When MacMullen passed away in 2019, Loughlin wanted to remember her in a meaningful way. Inspired by her passion for literature, he established a permanent fund in her memory: the Priscilla (Polly) MacMullen, Class of 1976, Library Fund. His gift supports Overdrive, the Academy Library’s new digital reading platform, offering the Exeter community online access to a range of ebooks and audiobooks, from the classics to bestsellers. “It’s state of the art,” Loughlin says. “I think it’s a perfect way to remember Polly.”

Loughlin’s own lifelong fascination with books and libraries began at Exeter. “My English teacher, Jack Heath, introduced me to interesting novels,” Loughlin says. “We read a lot of Dickens and Shakespeare. I was particularly drawn to Joseph Conrad’s "Heart of Darkness." I was fascinated with that book. Even today I reread some of the literature we read in that class.”

The former Davis Library became a draw for the young reader. “I’d never seen a library that large,” Loughlin says. “I was just pulled into it. I’d go there to do research, but I discovered reading fiction for entertainment.” 

After graduating from Exeter, Loughlin attended Cornell University, where he received a bachelor’s degree in economics and later an MBA. (He jokes that his most lasting connection to Cornell was meeting his late wife, Caroline.) He went on to become an officer in the U.S. Navy Medical Service Corps and then earned a doctorate in business from Saint Louis University. He entered academia in 1976 and taught economics and finance at Maryville University for 23 years. During that time, he also served on the board of directors of the St. Louis Mercantile Library. 

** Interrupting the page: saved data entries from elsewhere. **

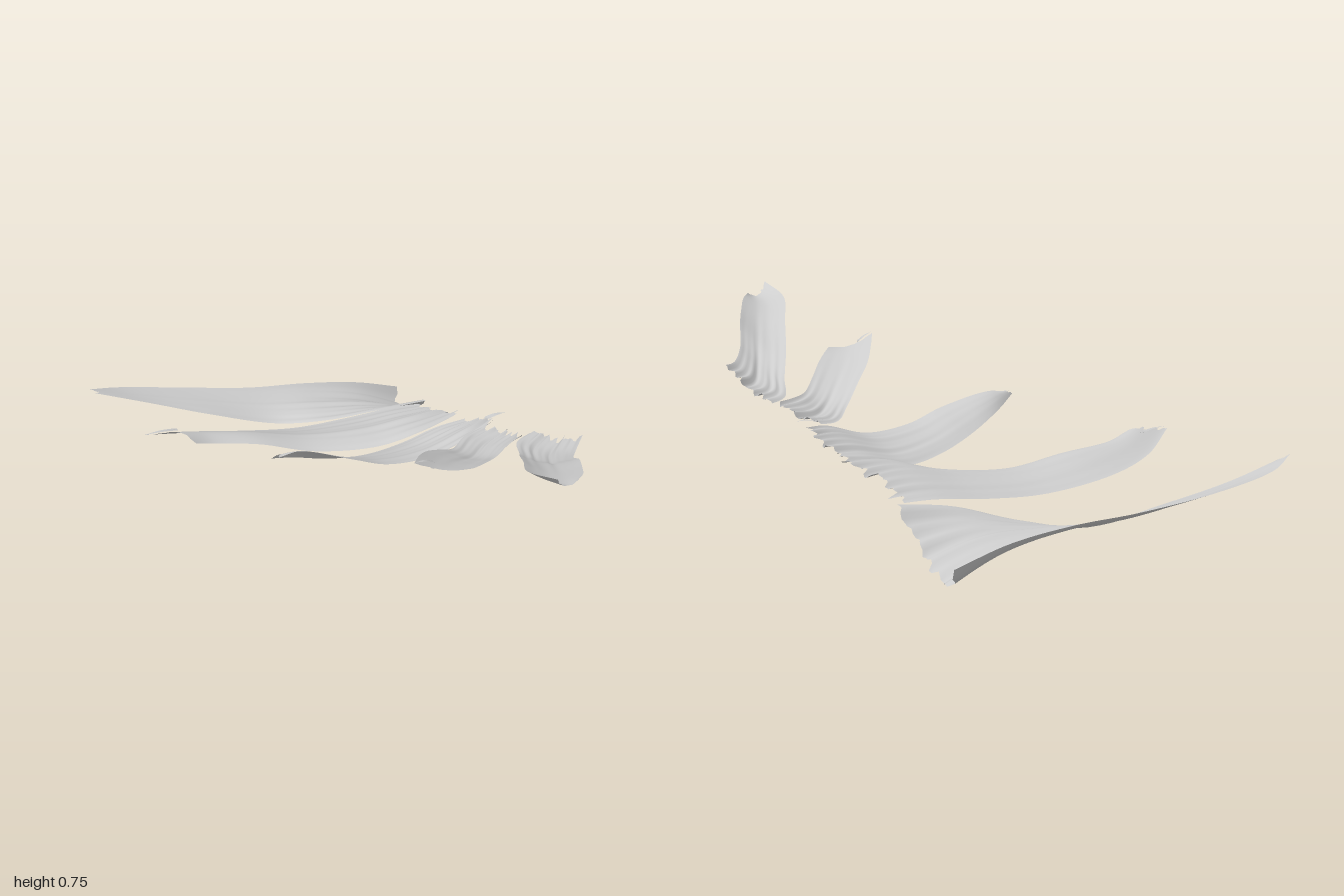
import * as THREE from 'three';

const material = new THREE.MeshStandardMaterial({ color: 0xcccccc, side: THREE.DoubleSide });

// Repeatable value in 0..1 for an integer
const hash = (n) => {
  const s = Math.sin(n * 127.1 + 11.7) * 43758.5453;
  return s - Math.floor(s);
};

const edgeCurve = (points) =>
  new THREE.CatmullRomCurve3(points.map((p) => new THREE.Vector3(...p)));

// Thin sheet between two edges, from the tip (u = 0) to the torn root (u = 1).
// sag gives the dip at tip and root, skew moves its deepest line towards an edge.
function blade(name, { back, front, sag, seed, skew = 1, torn = 0.07, fold = 1 }) {
  const nu = 48, nv = 32;
  const a = edgeCurve(back), b = edgeCurve(front);
  const pos = [], index = [];
  for (let j = 0; j <= nv; j++) {
    const v = j / nv;
    const bow = Math.sin(Math.PI * v);
    const dip = Math.sin(Math.PI * v ** skew);
    const start = 0.035 * hash(seed + (j >> 1)) * bow;
    const end = 1 - torn * (hash(seed * 3 + (j >> 1)) + 0.4 * hash(seed * 7 + j));
    for (let i = 0; i <= nu; i++) {
      const u = start + (end - start) * (i / nu);
      const p = a.getPoint(u).lerp(b.getPoint(u), v);
      p.y -= dip * THREE.MathUtils.lerp(sag[0], sag[1], u ** 4);
      // Uneven folds growing to the root
      p.y += fold * bow * 0.01 * u * u * Math.sin(v * 17 + seed + u * 3) * Math.sin(v * 7 + seed * 2);
      p.y += fold * 0.006 * u ** 4 * Math.sin(v * 41 + seed);
      pos.push(p.x, p.y, p.z);
    }
  }
  for (let j = 0; j < nv; j++) {
    for (let i = 0; i < nu; i++) {
      const k = j * (nu + 1) + i, n = k + nu + 1;
      index.push(k, n, k + 1, n, n + 1, k + 1);
    }
  }
  const geometry = new THREE.BufferGeometry();
  geometry.setAttribute('position', new THREE.Float32BufferAttribute(pos, 3));
  geometry.setIndex(index);
  geometry.computeVertexNormals();
  const mesh = new THREE.Mesh(geometry, material);
  mesh.name = name;
  return mesh;
}

// Edges run from tip to root
const blades = {
  rearBlade: {
    seed: 1, sag: [0.0, 0.09], skew: 0.6, torn: 0.02,
    back: [[-0.6, 0.26, -0.98], [-0.48, 0.225, -1.0], [-0.25, 0.18, -0.95], [0, 0.145, -0.865],
      [0.22, 0.13, -0.8], [0.42, 0.1, -0.745], [0.6, 0.045, -0.7]],
    front: [[-0.59, 0.25, -0.965], [-0.4, 0.185, -0.89], [-0.2, 0.125, -0.785], [0.02, 0.072, -0.675],
      [0.18, 0.1, -0.55], [0.34, 0.15, -0.44], [0.52, 0.175, -0.37]],
  },
  rearMiddleBlade: {
    seed: 2, sag: [-0.03, 0.01], skew: 1.4, torn: 0.06,
    back: [[-0.58, 0.29, -0.52], [-0.42, 0.225, -0.565], [-0.25, 0.18, -0.56], [0, 0.145, -0.5],
      [0.2, 0.15, -0.45], [0.38, 0.165, -0.4], [0.51, 0.16, -0.36]],
    front: [[-0.43, 0.255, -0.425], [-0.36, 0.24, -0.41], [-0.22, 0.222, -0.35],
      [-0.05, 0.182, -0.265], [0.15, 0.195, -0.155], [0.3, 0.24, -0.1], [0.49, 0.265, -0.11]],
  },
  middleBlade: {
    seed: 3, sag: [-0.01, 0.005], torn: 0.06,
    back: [[-0.35, 0.38, -0.02], [-0.25, 0.335, -0.05], [-0.1, 0.27, -0.07], [0.06, 0.225, -0.09],
      [0.22, 0.21, -0.11], [0.36, 0.235, -0.1], [0.49, 0.25, -0.07]],
    front: [[-0.33, 0.385, -0.005], [-0.26, 0.393, 0.01], [-0.1, 0.345, 0.08], [0.02, 0.3, 0.105],
      [0.2, 0.285, 0.12], [0.36, 0.325, 0.13], [0.49, 0.335, 0.09]],
  },
  frontMiddleBlade: {
    seed: 4, sag: [0.015, 0.005], torn: 0.05,
    back: [[-0.15, 0.57, 0.5], [-0.09, 0.54, 0.435], [0, 0.485, 0.35], [0.1, 0.425, 0.285],
      [0.2, 0.365, 0.22], [0.32, 0.335, 0.13], [0.42, 0.34, 0.12]],
    front: [[0.01, 0.525, 0.555], [0.04, 0.51, 0.54], [0.1, 0.48, 0.5], [0.17, 0.44, 0.445],
      [0.25, 0.4, 0.385], [0.34, 0.39, 0.335], [0.44, 0.385, 0.3]],
  },
  frontBlade: {
    seed: 5, sag: [0.025, 0.01], torn: 0.05,
    back: [[-0.035, 0.745, 1.0], [-0.025, 0.695, 0.87], [0.08, 0.615, 0.72], [0.19, 0.52, 0.57],
      [0.28, 0.445, 0.46], [0.37, 0.4, 0.34], [0.47, 0.39, 0.3]],
    front: [[0.06, 0.705, 0.98], [0.1, 0.69, 0.95], [0.16, 0.655, 0.88], [0.23, 0.61, 0.79],
      [0.3, 0.54, 0.69], [0.38, 0.495, 0.61], [0.47, 0.49, 0.54]],
  },
};

// Narrow torn strands: start, end and width
const strands = [
  ['tipStrand', [-0.15, 0.575, 0.505], [-0.07, 0.545, 0.49], 0.014],
  ['tipStrand', [-0.585, 0.295, -0.51], [-0.46, 0.285, -0.5], 0.016],
  ['rootStrand', [0.5, 0.355, 0.11], [0.42, 0.35, 0.1], 0.02],
];

export function createModel() {
  const group = new THREE.Group();
  group.name = 'bladeFan';
  for (const [name, spec] of Object.entries(blades)) group.add(blade(name, spec));
  strands.forEach(([name, p, q, w], i) => {
    const bend = p.map((c, k) => (c + q[k]) / 2 + (k === 1 ? 0.004 : 0));
    const side = (c, s) => [c[0], c[1], c[2] + s * w];
    group.add(blade(name, {
      seed: 20 + i, sag: [0, 0], fold: 0.1,
      back: [p, side(bend, -0.4), side(q, -0.5)],
      front: [p, side(bend, 0.4), side(q, 0.5)],
    }));
  });
  return group;
}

After retiring from Maryville, Loughlin delved into Chinese history, an interest sparked during his honeymoon, when he and Caroline toured East Asia. He transformed his academic interest into a learning opportunity for Exeter students and faculty. While on the board of directors of the East-West Center Foundation in Honolulu, Loughlin worked with the center to organize programs bringing Exeter faculty to East Asia. “It was so successful we did a subsequent trip to Korea and Japan together with other high schools,” he says. An authority on Hong Kong and Macao, he’s lectured about Hong Kong and co-authored several scholarly articles on Chinese economics and geography. 

Through the years, Loughlin stayed up to date with changes at the Davis Library, and then the Class of 1945 Library. He and Caroline contributed to the library’s purchase of Biblion, a computerized catalog, in the early 1990s. “Being exposed to such a wonderful facility and the lifelong friendships I made with classmates and alumni like Polly — that’s what has made Exeter so important to me,” he says. “I hope, through my work over the years, that I helped alumni connect with Exeter the way I did. ... I hope I’ve had some lasting effect.”

—Debbie Kane

Editor's note: This article first appeared in the winter 2020 issue of The Exeter Bulletin.